It opens with Charles Vincent waking up and discovering that time has nearly stopped for him. At first this is a source of puzzlement, then concern. But he does get caught up at work! Later he uses his advantage to pull silly tricks like undoing women's clothes (reminding me of Nicholson Baker's novel The Fermata). Eventually he learns a modicum of control over his power, and is approached by a shady man who seems to have much greater abilities in this area, and who talks of a link to extradigitalism (Vincent has a partial extra thumb). The end of the story is strong and mysterious, with references to the "smell of the pit", and a chance at much greater power -- but at what cost? And, of course, an eventual inevitable ending. Quite a fine piece of work.

Galaxy, April 1961

“All the People” is a very early Lafferty story. The voice is familiar, if not fully developed. The story is pretty good, if a bit more traditional than usual for Lafferty. It's about a person cruelly called “Tony the Tin Man”, he thinks because his father was a junk dealer. But in reality he's a “restricted person”, a cyborg attached to a computer, able to sense the feelings of all the people in the world, and so to detect if any are unexpected – perhaps invading aliens. And how would a “restricted person” react to an invasion?

Galaxy, August 1961

"Aloys" is a shortish Lafferty piece, decent and fairly characteristic work. The hero is a spectacular scientist, but na├»ve and poor and obscure, and when he is given an award he is subverted by a typically Laffertian secret society. It's best for its portrayal of Aloys himself. 

The Reefs of Earth

(Cover by Richard Powers)
The Reefs of Earth is an early R. A. Lafferty novel.  This is the first Lafferty I've read since reading Flann O'Brian, and I was struck by a certain resemblance.  I don't know if this is just some value of common Irish storytelling tradition, or if there is some direct influence.  This story tells of an extended family of alien "Pucas", marooned on the "Reefs of Earth", and how the children plot to avenge their parents.  Madly readable, but it doesn't really come off.  For one thing, almost all the characters are really quite unpleasant (by design, for sure).  And the cockeyed narrative logic, interesting by fits and starts, is just annoying on occasion.

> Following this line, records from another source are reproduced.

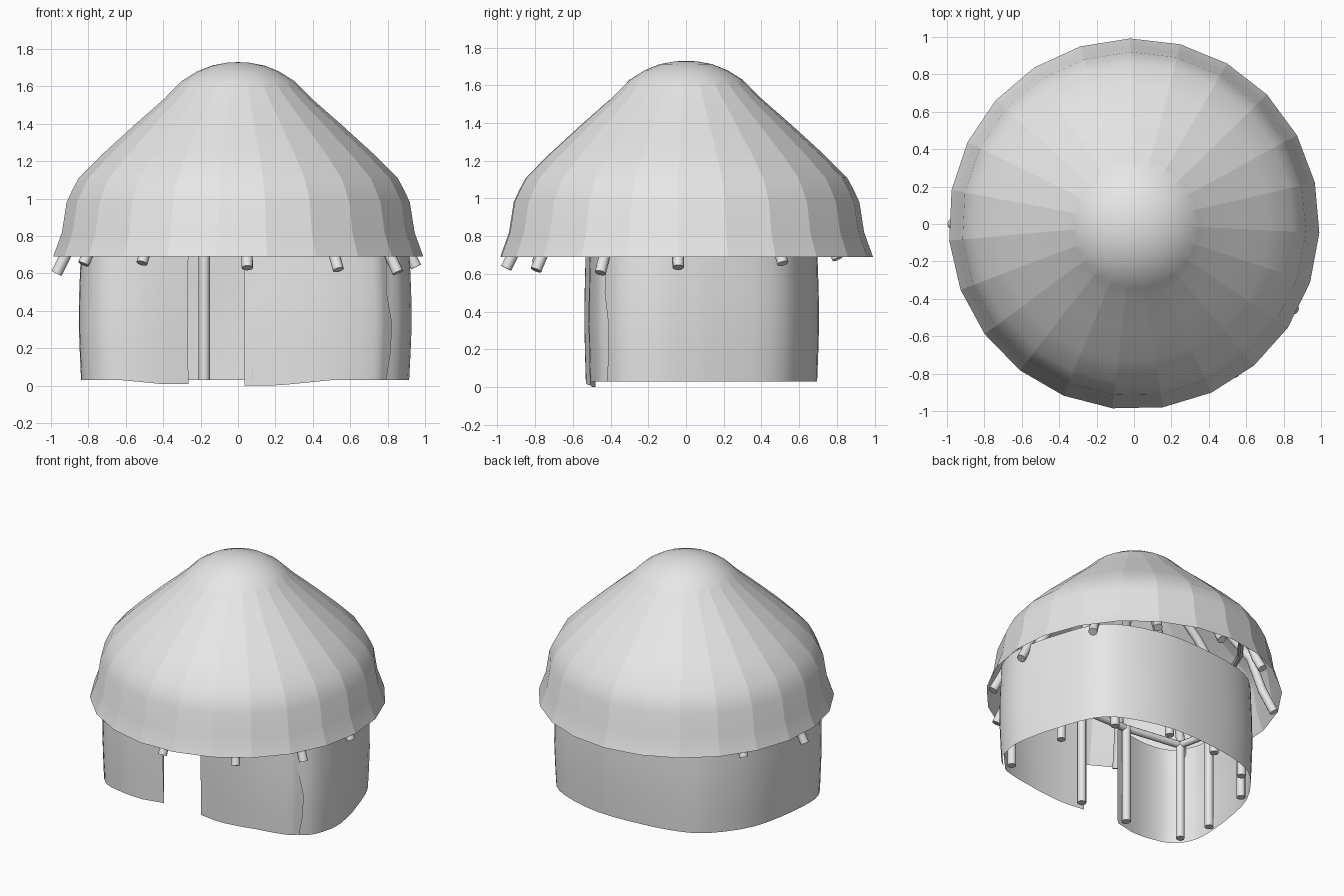
import bpy, bmesh, math
from mathutils import Vector
from mathutils.geometry import interpolate_bezier

if "Cube" in bpy.data.objects:
    bpy.data.objects.remove(bpy.data.objects["Cube"])

grey = bpy.data.materials.new("pale_grey")
grey.diffuse_color = (0.8, 0.8, 0.8, 1)
grey.use_nodes = True
grey.node_tree.nodes["Principled BSDF"].inputs["Base Color"].default_value = grey.diffuse_color


def add_mesh(name, verts, faces, angle=40, split=None):
    me = bpy.data.meshes.new(name)
    me.from_pydata([tuple(v) for v in verts], [], faces)
    me.materials.append(grey)
    ob = bpy.data.objects.new(name, me)
    bpy.context.collection.objects.link(ob)
    bm = bmesh.new()
    bm.from_mesh(me)
    bmesh.ops.recalc_face_normals(bm, faces=bm.faces)
    if split:
        bmesh.ops.split_edges(bm, edges=[e for e in bm.edges if split(e)])
    bm.to_mesh(me)
    bm.free()
    bpy.ops.object.select_all(action='DESELECT')
    ob.select_set(True)
    bpy.context.view_layer.objects.active = ob
    bpy.ops.object.shade_smooth_by_angle(angle=math.radians(angle))
    return ob


def pole(name, pts, r=0.03, n=12, closed=False):
    """Round pole swept along a list of points."""
    pts = [Vector(p) for p in pts]
    m = len(pts)
    verts, faces = [], []
    for i, p in enumerate(pts):
        if closed:
            d = pts[(i + 1) % m] - pts[i - 1]
        else:
            d = pts[min(i + 1, m - 1)] - pts[max(i - 1, 0)]
        d.normalize()
        ref = Vector((0, 0, 1)) if abs(d.z) < 0.97 else Vector((1, 0, 0))
        a = d.cross(ref).normalized()
        b = d.cross(a)
        verts += [p + r * (math.cos(t) * a + math.sin(t) * b)
                  for t in (k * math.tau / n for k in range(n))]
    for i in range(m if closed else m - 1):
        j = (i + 1) % m
        faces += [(i * n + k, i * n + (k + 1) % n, j * n + (k + 1) % n, j * n + k)
                  for k in range(n)]
    if not closed:
        faces += [tuple(range(n)), tuple(range((m - 1) * n, m * n))]
    return add_mesh(name, verts, faces)


def smooth_path(pts, steps=5):
    """Smooth plan curve through a few points."""
    p = [Vector((x, y, 0)) for x, y in pts]
    out = []
    for i in range(len(p) - 1):
        t0 = (p[i + 1] - p[max(i - 1, 0)]) / 6
        t1 = (p[min(i + 2, len(p) - 1)] - p[i]) / 6
        seg = interpolate_bezier(p[i], p[i] + t0, p[i + 1] - t1, p[i + 1], steps + 1)
        out += seg[:-1]
    return out + [p[-1]]


# height levels of the wall, outward bulge and raggedness of the end edge at each
LEVELS = [(0.03, 0.0, 0.0), (0.17, 0.008, 0.02), (0.33, 0.015, 0.045),
          (0.5, 0.012, -0.01), (0.75, 0.0, 0.0)]


def wall(name, plan, drop=lambda x: 0, ragged=False):
    path = smooth_path(plan, 3)
    m = len(path)
    verts, faces = [], []
    for k, (z, bulge, jag) in enumerate(LEVELS):
        for i, p in enumerate(path):
            q = p * (1 + bulge)
            if ragged and i in (0, m - 1):
                inward = path[1] - path[0] if i == 0 else path[-2] - path[-1]
                q = q + inward.normalized() * min(jag, inward.length * 0.9)
            q.z = z - (drop(p.x) if k == 0 else 0)
            verts.append(q)
    for k in range(len(LEVELS) - 1):
        faces += [(k * m + i, k * m + i + 1, (k + 1) * m + i + 1, (k + 1) * m + i)
                  for i in range(m - 1)]
    return add_mesh(name, verts, faces)


# roof: 23-sided thatch dome with rounded cap and crisp folds below the cap
SIDES = 23
PROFILE = [(0.992, 0.69), (0.945, 0.82), (0.92, 0.98), (0.89, 1.045), (0.855, 1.11),
           (0.73, 1.235), (0.56, 1.39), (0.40, 1.53), (0.345, 1.585), (0.30, 1.63),
           (0.22, 1.68), (0.14, 1.712), (0.06, 1.727)]
verts, faces = [], []
for r, z in PROFILE:
    for k in range(SIDES):
        a = math.radians(91.2) + k * math.tau / SIDES
        verts.append((r * math.cos(a), r * math.sin(a), z))
for i in range(len(PROFILE) - 1):
    faces += [(i * SIDES + k, i * SIDES + (k + 1) % SIDES,
               (i + 1) * SIDES + (k + 1) % SIDES, (i + 1) * SIDES + k) for k in range(SIDES)]
verts.append((0, 0, 1.73))
top = (len(PROFILE) - 1) * SIDES
faces += [(top + k, top + (k + 1) % SIDES, len(verts) - 1) for k in range(SIDES)]


def is_fold(e):
    a, b = (v.co.z for v in e.verts)
    return abs(a - b) > 1e-4 and max(a, b) < 1.64


add_mesh("roof", verts, faces, 60, is_fold)

# walls: long back wall wrapping the sides, two front panels beside the door
wall("back_wall", [(0.79, -0.42), (0.87, -0.34), (0.915, -0.16), (0.89, 0.02), (0.85, 0.17),
                   (0.74, 0.46), (0.57, 0.60), (0.24, 0.69), (-0.12, 0.68), (-0.39, 0.63),
                   (-0.57, 0.53), (-0.75, 0.28), (-0.825, -0.05), (-0.835, -0.32),
                   (-0.78, -0.45)], ragged=True)
wall("front_wall_left", [(-0.825, -0.35), (-0.775, -0.45), (-0.68, -0.515), (-0.5, -0.53),
                         (-0.265, -0.485)],
     drop=lambda x: 0.02 * max(0, min(1, (x + 0.62) / 0.2)))
wall("front_wall_right", [(0.035, -0.48), (0.25, -0.505), (0.5, -0.505), (0.72, -0.46),
                          (0.785, -0.41), (0.85, -0.34)],
     drop=lambda x: 0.03 * max(0, min(1, (0.5 - x) / 0.3)))

# posts under the ring beam
POSTS = [(0.07, -0.46), (0.75, -0.38), (0.72, 0.10), (0.56, 0.47), (0.2, 0.61),
         (-0.18, 0.62), (-0.52, 0.50), (-0.70, 0.28), (-0.79, -0.16), (-0.74, -0.40),
         (-0.32, -0.46)]
for i, (x, y) in enumerate(POSTS):
    pole(f"post_{i + 1}", [(x, y, 0.03), (x, y, 0.76)])

# ring beam joining the post tops
for i, (x, y) in enumerate(POSTS):
    x2, y2 = POSTS[(i + 1) % len(POSTS)]
    pole(f"ring_beam_{i + 1}", [(x, y, 0.75), (x2, y2, 0.75)], 0.025)

# rafters following the underside of the roof: direction in degrees and tip height
RAFTERS = [(149, 0.64), (180, 0.60), (209, 0.65), (237, 0.655), (273, 0.63), (304, 0.62),
           (332, 0.605), (357.5, 0.635), (33, 0.655), (60, 0.68), (90, 0.71), (120, 0.71)]
for i, (deg, tip) in enumerate(RAFTERS):
    a = math.radians(deg)
    line = [(0.965 - (tip - 0.61) * 0.5, tip), (0.87, 0.80), (0.79, 1.04), (0.55, 1.33),
            (0.28, 1.58), (0.04, 1.69)]
    pole(f"rafter_{i + 1}", [(r * math.cos(a), r * math.sin(a), z) for r, z in line])

# hoop tying the rafters together
pole("rafter_hoop", [(0.72 * math.cos(t), 0.72 * math.sin(t), 1.06)
                     for t in (k * math.tau / 24 for k in range(24))], 0.02, 8, True)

Fourth Mansions

(Cover by Leo and Diane Dillon)
For all I'm reading lots of 1999 books, I'm trying not to neglect the past. I'd never read R. A. Lafferty's Fourth Mansions before, one of his best known novels.  It's a wild book, which shouldn't surprise anyone who has read Lafferty.  It's about a young newspaperman who stumbles on a multi-faceted plot to rule the world, involving "people" who live for many centuries, occasionally emerging to foil the hopes of normal humans, and another group of people who have learned how to psychically merge into a new sort of being, but who don't know how to use this power for good, and further people like the "patricks", who are vaguely supposed to be on the good side, I think. The newspaperman is pursued and hounded by several of these forces, and put in the madhouse, and so on.  Another young man gains certain powers and tries to overturn civilization for apparently good reasons.  It's all unstructured as heck, and sometimes boring, but sometimes weirdly fascinating, very original, quite ambitious in theme; and in the end just barely a success on its unique terms.  

New Dimensions II

“Eurema’s Dam” is in the “tall tale” dimension. Eurema is a Greek word that means, roughly, “invention”, so the title means, “mother of invention”, and the theme is, more or less, “stupidity is the mother of invention”. The hero is Albert, “the last of the dolts”. Because he isn’t smart enough to do anything himself, he keeps inventing machines to do things for him. Of course, it turns out that those machines are useful for lots of other people as well. So Albert gets rich. But he doesn’t really care about that. And what really ends up bothering him is that the machines he creates think he’s a dolt, too, and when they take over … well, you see where it’s going. It’s a fun enough story, but it doesn’t have the true inspiration, the magic, that I find in his best stories.

Odyssey, Summer 1976

And Lafferty's story, "Love Affair with Ten Thousand Springs", is pretty characteristic of him, about a man who loves springs and their "pegeids" (analogous to naiads). They are all imperfect, and the pegeid at the center of this story turns out to be imperfect in a scary way. Plenty of linguistic invention and verve, but probably a bit too long, too rambling. Minor Lafferty, really.

Wednesday, November 4, 2020

Belated Birthday Review: Stories of Gordon R. Dickson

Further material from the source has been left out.